While Donald Trump has raised the specter of voter fraud involving the identities of dead voters on Nov. 8, elections experts say such fears are based in more fantasy than fact.
"It is possible to have some votes stolen in this way, but it's not possible to be done on a wide scale," said Dick Simpson, a University of Illinois-Chicago political science professor, who said there are many safeguards in place to prevent such fraud.
And Simpson would know — he's also a former Chicago alderman.
"The voting process is decentralized from state to state," he said. "There's no one button you can push to rig an election" and have thousands of votes be cast by dead people.
Kristen Clarke, of the Lawyers' Committee For Civil Rights Under Law, agreed.
"Many polling sites are presided over by officials who come from the two prevailing parties," she said. "So there are all kinds of safeguards built into the system making this kind of scenario a virtual impossibility."
Trailing in the polls, Trump at a campaign stop on Monday in Wisconsin claimed there are 1.8 million deceased individuals listed as voters, and he said: "I have a feeling they're not gonna vote for me. Of the 1.8 million, 1.8 million is voting for somebody else."
Trump appeared to be cribbing from a 2012 Pew study which found that up to 1.8 million active voter registrations belonged to dead people, but also found no evidence that any fraudulent votes had been cast.
The election officials interviewed by NBC News also could not recall a single instance of a vote being cast by somebody using the registration of a deceased voter. They said the voter rolls are constantly being updated and cross-checked against obituaries and death notices from state health officials.
Simpson said in the past it was easier to sway an election by pulling stunts like stuffing ballot boxes with bogus ballots. Chicago, after all, is where Mayor Richard J. Daley's powerful political machine found enough Democratic votes to put John F. Kennedy over the top in the 1960 presidential election — prompting accusations of ballot box stuffing by supporters of Richard Nixon and the Republicans.
But Hillary Clinton, who is from the Chicago suburb of Park Ridge in the blue state of Illinois, is not going to lose to Trump on her home turf, said Simpson. And it's a lot harder for the dead to vote in Chicago these days.
"Each voter now receives a postcard at their home address," he said. "If that's not turned in at the polling place, the name is cleared from the voter rolls. We may still have the occasional dead person on the voter rolls, but not tens of thousands. And they would still have to turn in their postcard."
The most common way of vote stealing still practiced in the city of Chicago involves absentee ballots, said Simpson.
"In this scheme, the precinct captain collects absentee ballots from nursing homes and votes for them," said Simpson. "It happens, but it doesn't happen a lot.

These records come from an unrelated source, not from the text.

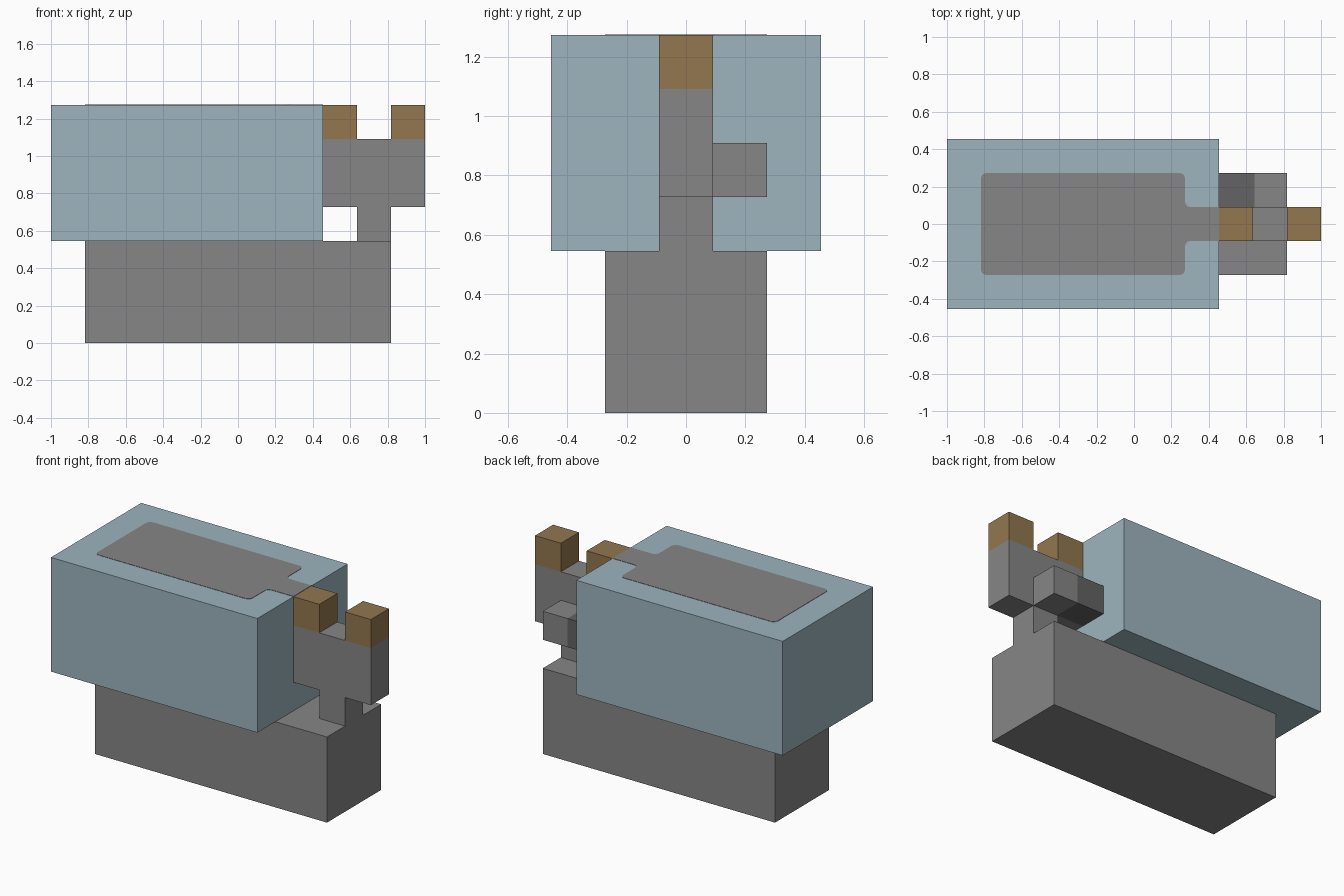
import bpy, bmesh, math
from mathutils import Vector

U = 2 / 11          # the model follows a grid of eleven cells along x

cube = bpy.data.objects.get("Cube")
if cube:
    bpy.data.objects.remove(cube, do_unlink=True)


def material(name, rgb):
    linear = [((c / 255 + 0.055) / 1.055) ** 2.4 for c in rgb]
    mat = bpy.data.materials.new(name)
    mat.use_nodes = True
    mat.diffuse_color = (*linear, 1)
    mat.node_tree.nodes["Principled BSDF"].inputs["Base Color"].default_value = (*linear, 1)
    return mat


blue = material("pale_blue", (157, 181, 190))
grey = material("mid_grey", (135, 134, 135))
dark = material("dark_grey", (99, 99, 99))
brown = material("brown", (146, 119, 78))


def finish(name, bm, mats):
    bmesh.ops.recalc_face_normals(bm, faces=bm.faces)
    mesh = bpy.data.meshes.new(name)
    bm.to_mesh(mesh)
    bm.free()
    for mat in mats:
        mesh.materials.append(mat)
    obj = bpy.data.objects.new(name, mesh)
    bpy.context.collection.objects.link(obj)
    return obj


def prism(points, direction):
    """Extrude a closed outline along a direction."""
    bm = bmesh.new()
    face = bm.faces.new([bm.verts.new(p) for p in points])
    out = bmesh.ops.extrude_face_region(bm, geom=[face])
    verts = [v for v in out["geom"] if isinstance(v, bmesh.types.BMVert)]
    bmesh.ops.translate(bm, verts=verts, vec=direction)
    return bm


def box(x0, x1, y0, y1, z0, z1):
    """Box given in grid cells, x measured from the left end."""
    ring = [(x0, y0), (x1, y0), (x1, y1), (x0, y1)]
    return prism([((x - 5.5) * U, y * U, z0 * U) for x, y in ring], (0, 0, (z1 - z0) * U))


def split_paint(bm, point, normal):
    """Cut all faces at a plane and paint those beyond it with the second colour."""
    bmesh.ops.bisect_plane(bm, geom=bm.verts[:] + bm.edges[:] + bm.faces[:],
                           plane_co=point, plane_no=normal)
    for f in bm.faces:
        if (f.calc_center_median() - Vector(point)).dot(Vector(normal)) > 0.001:
            f.material_index = 1


# Base and large upper block
finish("base", box(1, 10, -1.5, 1.5, 0, 3), [grey])
finish("upper_block", box(0, 8, -2.5, 2.5, 3, 7), [blue])

# Forked head on a short neck, with brown tips
outline = [(9, 3), (10, 3), (10, 4), (11, 4), (11, 7), (10, 7),
           (10, 6), (9, 6), (9, 7), (8, 7), (8, 4), (9, 4)]
head = prism([((x - 5.5) * U, -U / 2, z * U) for x, z in outline], (0, U, 0))
split_paint(head, (0, 0, 6 * U), (0, 0, 1))
finish("forked_head", head, [grey, brown])

# Side arm, dark toward the block
arm = box(8, 10, 0.5, 1.5, 4, 5)
split_paint(arm, (0.645, 0, 0), (-1, 0, 0))
finish("side_arm", arm, [grey, dark])


# Thin top panel with rounded corners and a tongue reaching the head
def rounded(corners, radius, steps=4):
    pts = []
    for i, (co, is_round) in enumerate(corners):
        c = Vector(co)
        if not is_round:
            pts.append(c)
            continue
        a = c + (Vector(corners[i - 1][0]) - c).normalized() * radius
        b = c + (Vector(corners[(i + 1) % len(corners)][0]) - c).normalized() * radius
        centre = a + b - c
        for k in range(steps + 1):
            t = k / steps * math.pi / 2
            pts.append(centre + (a - centre) * math.cos(t) + (b - centre) * math.sin(t))
    return pts


half = [((8, 0.5), False), ((7, 0.5), True), ((7, 1.5), True), ((1, 1.5), True)]
mirrored = [((x, -y), r) for (x, y), r in reversed(half)]
corners = [(((x - 5.5) * U, y * U), r) for (x, y), r in half + mirrored]
panel = prism([(p.x, p.y, 7 * U - 0.002) for p in rounded(corners, 0.03)], (0, 0, 0.004))
finish("top_panel", panel, [grey])
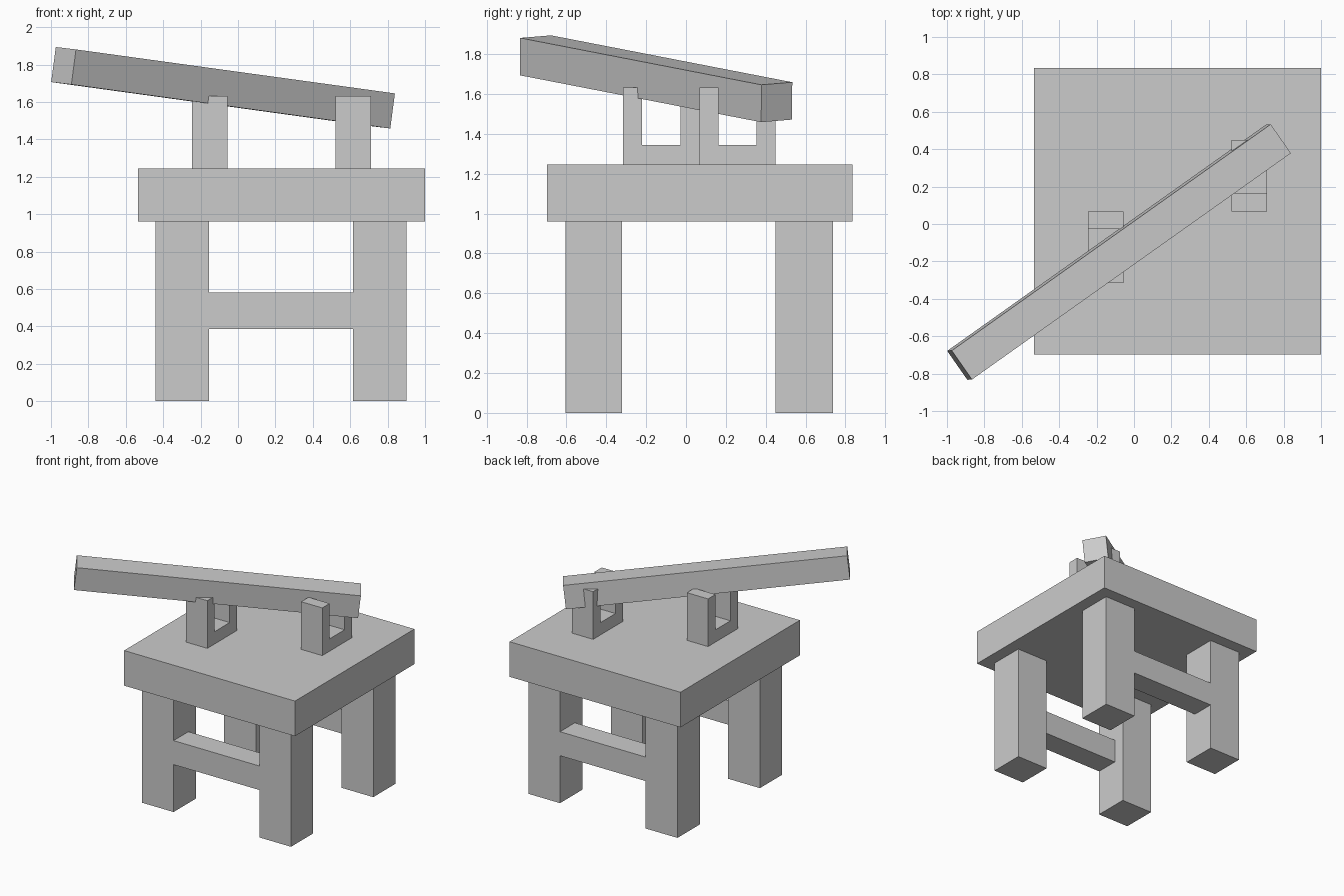
import bpy
from mathutils import Matrix, Vector

cube = bpy.data.objects.get("Cube")
if cube:
    bpy.data.objects.remove(cube, do_unlink=True)

grey = bpy.data.materials.new("plain grey")
grey.use_nodes = True
colour = (0.6, 0.6, 0.6, 1)
grey.diffuse_color = colour
grey.node_tree.nodes["Principled BSDF"].inputs["Base Color"].default_value = colour


def prism(name, outline, axis, start, end):
    """Extrude a closed outline along x (outline in y, z) or y (outline in x, z)."""
    def point(u, v, d):
        return (d, u, v) if axis == "x" else (u, d, v)

    n = len(outline)
    verts = [point(u, v, d) for d in (start, end) for u, v in outline]
    faces = [list(range(n))[::-1], list(range(n, n * 2))]
    faces += [[i, (i + 1) % n, n + (i + 1) % n, n + i] for i in range(n)]
    if axis == "y":
        faces = [f[::-1] for f in faces]
    mesh = bpy.data.meshes.new(name)
    mesh.from_pydata(verts, [], faces)
    mesh.materials.append(grey)
    obj = bpy.data.objects.new(name, mesh)
    bpy.context.collection.objects.link(obj)
    return obj


def box(name, x, y, z):
    outline = [(y[0], z[0]), (y[1], z[0]), (y[1], z[1]), (y[0], z[1])]
    return prism(name, outline, "x", *x)


# Table slab
TOP, UNDER = 1.245, 0.96
box("table_top", (-0.535, 1.0), (-0.697, 0.835), (UNDER, TOP))

# Legs
leg_x = {"right": (-0.44, -0.155), "left": (0.615, 0.9)}
leg_y = {"front": (-0.605, -0.32), "back": (0.45, 0.738)}
for end, y in leg_y.items():
    for side, x in leg_x.items():
        box(f"{end}_{side}_leg", x, y, (0, UNDER))

# Rails joining the legs, flush with their outer faces
span = (leg_x["right"][1], leg_x["left"][0])
depth = 0.19
front, back = leg_y["front"][0], leg_y["back"][1]
box("front_rail", span, (front, front + depth), (0.385, 0.58))
box("back_rail", span, (back - depth, back), (0.385, 0.58))


# U-shaped cradles
def cradle(name, x, y):
    post, floor, tip = 0.095, TOP + 0.1, 1.632
    a, b = y
    outline = [(a, TOP), (b, TOP), (b, tip), (b - post, tip),
               (b - post, floor), (a + post, floor), (a + post, tip), (a, tip)]
    prism(name, outline, "x", *x)


cradle("right_cradle", (-0.245, -0.055), (-0.315, 0.067))
cradle("left_cradle", (0.52, 0.71), (0.067, 0.449))

# Slanted square beam resting in the cradles
length, thick = 2.104, 0.189
h = thick / 2
beam = box("slanted_beam", (-length / 2, length / 2), (-h, h), (-h, h))
along = Vector((1.705, 1.21, -0.235)).normalized()
across = Vector((-0.108, 0.152, 0.013))
across = (across - along * across.dot(along)).normalized()
upward = along.cross(across)
turn = Matrix((along, across, upward)).transposed().to_4x4()
beam.matrix_world = Matrix.Translation((-0.08, -0.15, 1.676)) @ turn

Again, the numbers of votes likely to be stolen is in the hundreds, not in the tens of thousands."
Similar safeguards are also in place in the must-win for Trump state of Iowa.
"There are multiple ways Iowans who have passed away are removed from the voter rolls," said Kevin Hall, spokesman for Iowa Secretary of State Paul Pate. "When the Secretary of State's Office receives official notification from the Iowa Department of Public Health of someone passing away, that person is removed."
"County auditors also receive official notifications from the county recorders," he said. Those auditors also comb through the obituaries "on a daily basis as well."
"We also remove deceased voters when receiving official notification from family members," he said.
So when was the last time Iowa got a report of a dead person casting a vote?
"During the 20 months of Secretary Pate's administration, which started in January 2015, we have no reports of anyone impersonating a deceased Iowan casting a ballot," Hall said.
It was a similar story in Massachusetts, another state Trump is unlikely to win.
"We notify the cities and towns just before the election," said Brian McNiff of the Massachusetts Secretary of the Commonwealth office. "We provide them with the death list, which is developed by the state department of public health, of people who have died and who were residents of Massachusetts. So that is one check they have on deceased registered voters."
Asked if he could think of an incident where a vote was cast by a dead voter, McNiff said, "No, I really can't."